> WORK TO BE COMPLETED
Please output the following records exactly. Leave every image out.

> ENTRIES SUPPLIED
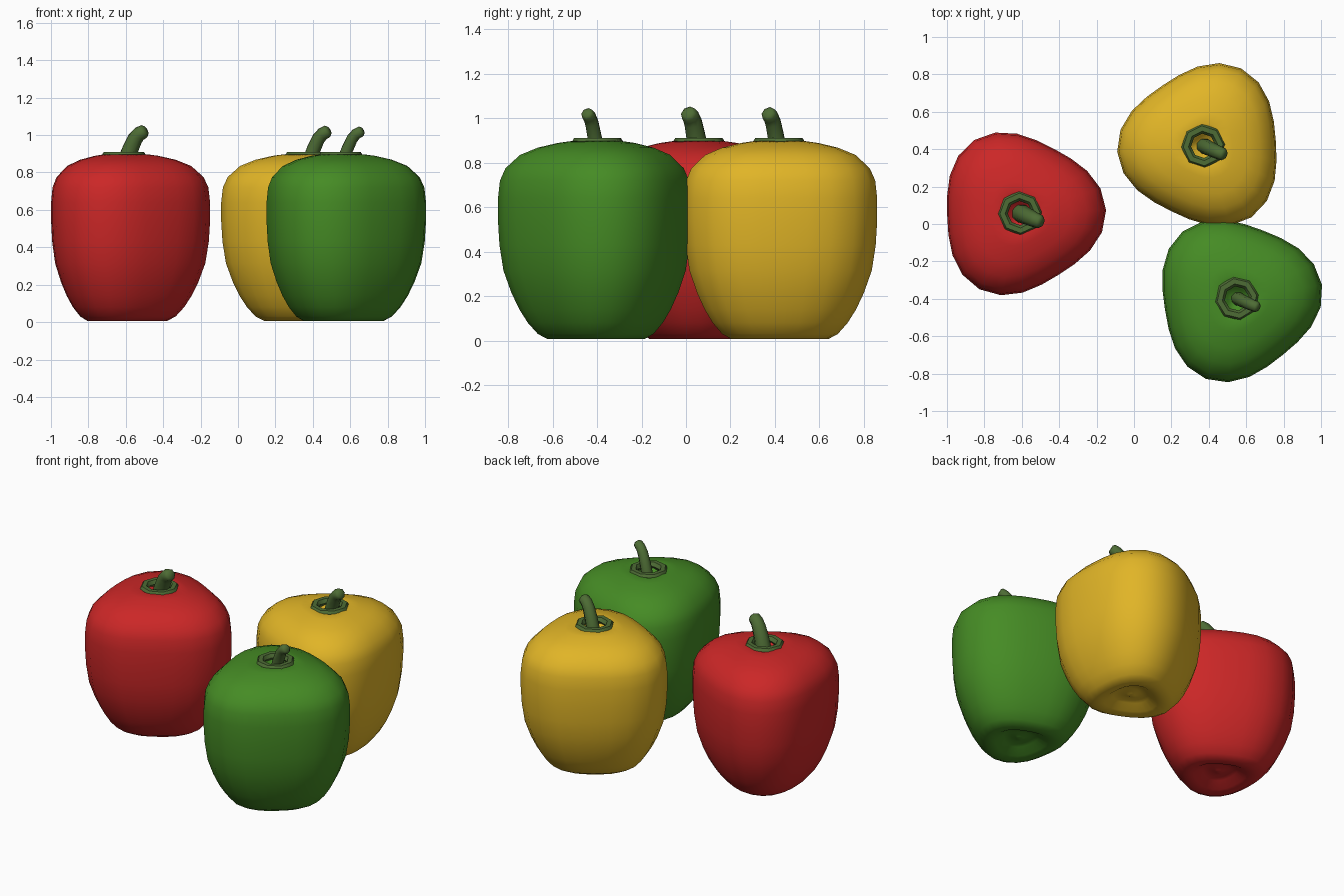
import bpy, bmesh, math
from mathutils import Vector

if "Cube" in bpy.data.objects:
    bpy.data.objects.remove(bpy.data.objects["Cube"])


def material(name, rgb):
    m = bpy.data.materials.new(name)
    m.diffuse_color = (*rgb, 1)
    m.use_nodes = True
    m.node_tree.nodes["Principled BSDF"].inputs["Base Color"].default_value = m.diffuse_color
    return m


def finish(name, bm, mat, loc, angle):
    bmesh.ops.recalc_face_normals(bm, faces=bm.faces)
    me = bpy.data.meshes.new(name)
    bm.to_mesh(me)
    bm.free()
    me.materials.append(mat)
    ob = bpy.data.objects.new(name, me)
    bpy.context.collection.objects.link(ob)
    ob.location = loc
    bpy.ops.object.select_all(action='DESELECT')
    ob.select_set(True)
    bpy.context.view_layer.objects.active = ob
    bpy.ops.object.shade_smooth_by_angle(angle=math.radians(angle))
    return ob


def skin(bm, rings, closed=False):
    # bridge successive rings of points; cap the ends unless closed in a loop
    vs = [[bm.verts.new(p) for p in r] for r in rings]
    n = len(vs[0])
    pairs = list(zip(vs, vs[1:]))
    if closed:
        pairs.append((vs[-1], vs[0]))
    for a, b in pairs:
        for i in range(n):
            j = (i + 1) % n
            bm.faces.new((a[i], a[j], b[j], b[i]))
    return vs


# (radius factor, height) from the bottom navel to the stem hollow
PROFILE = [(.05, .042), (.13, .055), (.24, .045), (.36, .014), (.5, .006),
           (.60, .03), (.70, .08), (.785, .14), (.865, .215), (.945, .315),
           (.985, .43), (1, .54), (1, .64), (.98, .72), (.925, .775),
           (.78, .835), (.6, .868), (.4, .889), (.27, .897), (.19, .885),
           (.13, .85), (.05, .825)]
STEM = [(0, 0, .80), (.015, -.005, .87), (.035, -.015, .925),
        (.06, -.026, .98), (.082, -.036, 1.006), (.108, -.046, 1.02)]


def pepper_body(name, mat, loc, turn, seg=24):
    bm = bmesh.new()
    rings = []
    for f, z in PROFILE:
        ring = []
        for i in range(seg):
            t = 2 * math.pi * i / seg
            r = f * (.425 + .036 * math.cos(3 * t))
            a = t + math.radians(turn)
            ring.append((r * math.cos(a), r * math.sin(a), z))
        rings.append(ring)
    vs = skin(bm, rings)
    for ring, z in ((vs[0], .04), (vs[-1], .82)):
        c = bm.verts.new((0, 0, z))
        for i in range(seg):
            bm.faces.new((ring[i], ring[(i + 1) % seg], c))
    finish(name, bm, mat, loc, 60)


def calyx_ring(name, mat, loc, turn):
    bm = bmesh.new()
    rings = []
    for i in range(8):
        a = 2 * math.pi * i / 8 + math.radians(turn)
        rings.append([((.093 + .028 * math.cos(b)) * math.cos(a),
                       (.093 + .028 * math.cos(b)) * math.sin(a),
                       .888 + .026 * math.sin(b))
                      for b in (k * math.pi / 3 for k in range(6))])
    skin(bm, rings, closed=True)
    finish(name, bm, mat, loc, 40)


def stem(name, mat, loc, r0, r1):
    bm = bmesh.new()
    pts = [Vector(p) for p in STEM]
    side = Vector((.4, 1, 0)).normalized()
    rings = []
    for k, p in enumerate(pts):
        d = (pts[min(k + 1, len(pts) - 1)] - pts[max(k - 1, 0)]).normalized()
        u = (side - d * side.dot(d)).normalized()
        v = d.cross(u)
        r = r0 + (r1 - r0) * k / (len(pts) - 1)
        rings.append([p + r * (u * math.cos(a) + v * math.sin(a))
                      for a in (i * math.pi / 4 for i in range(8))])
    # rounded tip
    tip = pts[-1] + d * r1 * .35
    rings.append([tip + (q - pts[-1]) * .65 for q in rings[-1]])
    vs = skin(bm, rings)
    bm.faces.new(vs[0])
    bm.faces.new(vs[-1])
    finish(name, bm, mat, loc, 50)


stem_green = material("stem green", (.075, .15, .035))
peppers = [
    ("red", (.60, .02, .02), (-.61, .058, 0), 2, .052, .037),
    ("yellow", (.75, .46, .02), (.37, .418, 0), 184, .043, .034),
    ("green", (.06, .26, .018), (.55, -.398, 0), 9, .037, .029),
]
for colour, rgb, loc, turn, r0, r1 in peppers:
    pepper_body(colour + "_pepper", material("pepper " + colour, rgb), loc, turn)
    calyx_ring(colour + "_calyx", stem_green, loc, turn)
    stem(colour + "_stem", stem_green, loc, r0, r1)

> REPLY
import bpy, bmesh, math
from mathutils import Vector

if "Cube" in bpy.data.objects:
    bpy.data.objects.remove(bpy.data.objects["Cube"])


def material(name, rgb):
    m = bpy.data.materials.new(name)
    m.diffuse_color = (*rgb, 1)
    m.use_nodes = True
    m.node_tree.nodes["Principled BSDF"].inputs["Base Color"].default_value = m.diffuse_color
    return m


def finish(name, bm, mat, loc, angle):
    bmesh.ops.recalc_face_normals(bm, faces=bm.faces)
    me = bpy.data.meshes.new(name)
    bm.to_mesh(me)
    bm.free()
    me.materials.append(mat)
    ob = bpy.data.objects.new(name, me)
    bpy.context.collection.objects.link(ob)
    ob.location = loc
    bpy.ops.object.select_all(action='DESELECT')
    ob.select_set(True)
    bpy.context.view_layer.objects.active = ob
    bpy.ops.object.shade_smooth_by_angle(angle=math.radians(angle))
    return ob


def skin(bm, rings, closed=False):
    # bridge successive rings of points; cap the ends unless closed in a loop
    vs = [[bm.verts.new(p) for p in r] for r in rings]
    n = len(vs[0])
    pairs = list(zip(vs, vs[1:]))
    if closed:
        pairs.append((vs[-1], vs[0]))
    for a, b in pairs:
        for i in range(n):
            j = (i + 1) % n
            bm.faces.new((a[i], a[j], b[j], b[i]))
    return vs


# (radius factor, height) from the bottom navel to the stem hollow
PROFILE = [(.05, .042), (.13, .055), (.24, .045), (.36, .014), (.5, .006),
           (.60, .03), (.70, .08), (.785, .14), (.865, .215), (.945, .315),
           (.985, .43), (1, .54), (1, .64), (.98, .72), (.925, .775),
           (.78, .835), (.6, .868), (.4, .889), (.27, .897), (.19, .885),
           (.13, .85), (.05, .825)]
STEM = [(0, 0, .80), (.015, -.005, .87), (.035, -.015, .925),
        (.06, -.026, .98), (.082, -.036, 1.006), (.108, -.046, 1.02)]


def pepper_body(name, mat, loc, turn, seg=24):
    bm = bmesh.new()
    rings = []
    for f, z in PROFILE:
        ring = []
        for i in range(seg):
            t = 2 * math.pi * i / seg
            r = f * (.425 + .036 * math.cos(3 * t))
            a = t + math.radians(turn)
            ring.append((r * math.cos(a), r * math.sin(a), z))
        rings.append(ring)
    vs = skin(bm, rings)
    for ring, z in ((vs[0], .04), (vs[-1], .82)):
        c = bm.verts.new((0, 0, z))
        for i in range(seg):
            bm.faces.new((ring[i], ring[(i + 1) % seg], c))
    finish(name, bm, mat, loc, 60)


def calyx_ring(name, mat, loc, turn):
    bm = bmesh.new()
    rings = []
    for i in range(8):
        a = 2 * math.pi * i / 8 + math.radians(turn)
        rings.append([((.093 + .028 * math.cos(b)) * math.cos(a),
                       (.093 + .028 * math.cos(b)) * math.sin(a),
                       .888 + .026 * math.sin(b))
                      for b in (k * math.pi / 3 for k in range(6))])
    skin(bm, rings, closed=True)
    finish(name, bm, mat, loc, 40)


def stem(name, mat, loc, r0, r1):
    bm = bmesh.new()
    pts = [Vector(p) for p in STEM]
    side = Vector((.4, 1, 0)).normalized()
    rings = []
    for k, p in enumerate(pts):
        d = (pts[min(k + 1, len(pts) - 1)] - pts[max(k - 1, 0)]).normalized()
        u = (side - d * side.dot(d)).normalized()
        v = d.cross(u)
        r = r0 + (r1 - r0) * k / (len(pts) - 1)
        rings.append([p + r * (u * math.cos(a) + v * math.sin(a))
                      for a in (i * math.pi / 4 for i in range(8))])
    # rounded tip
    tip = pts[-1] + d * r1 * .35
    rings.append([tip + (q - pts[-1]) * .65 for q in rings[-1]])
    vs = skin(bm, rings)
    bm.faces.new(vs[0])
    bm.faces.new(vs[-1])
    finish(name, bm, mat, loc, 50)


stem_green = material("stem green", (.075, .15, .035))
peppers = [
    ("red", (.60, .02, .02), (-.61, .058, 0), 2, .052, .037),
    ("yellow", (.75, .46, .02), (.37, .418, 0), 184, .043, .034),
    ("green", (.06, .26, .018), (.55, -.398, 0), 9, .037, .029),
]
for colour, rgb, loc, turn, r0, r1 in peppers:
    pepper_body(colour + "_pepper", material("pepper " + colour, rgb), loc, turn)
    calyx_ring(colour + "_calyx", stem_green, loc, turn)
    stem(colour + "_stem", stem_green, loc, r0, r1)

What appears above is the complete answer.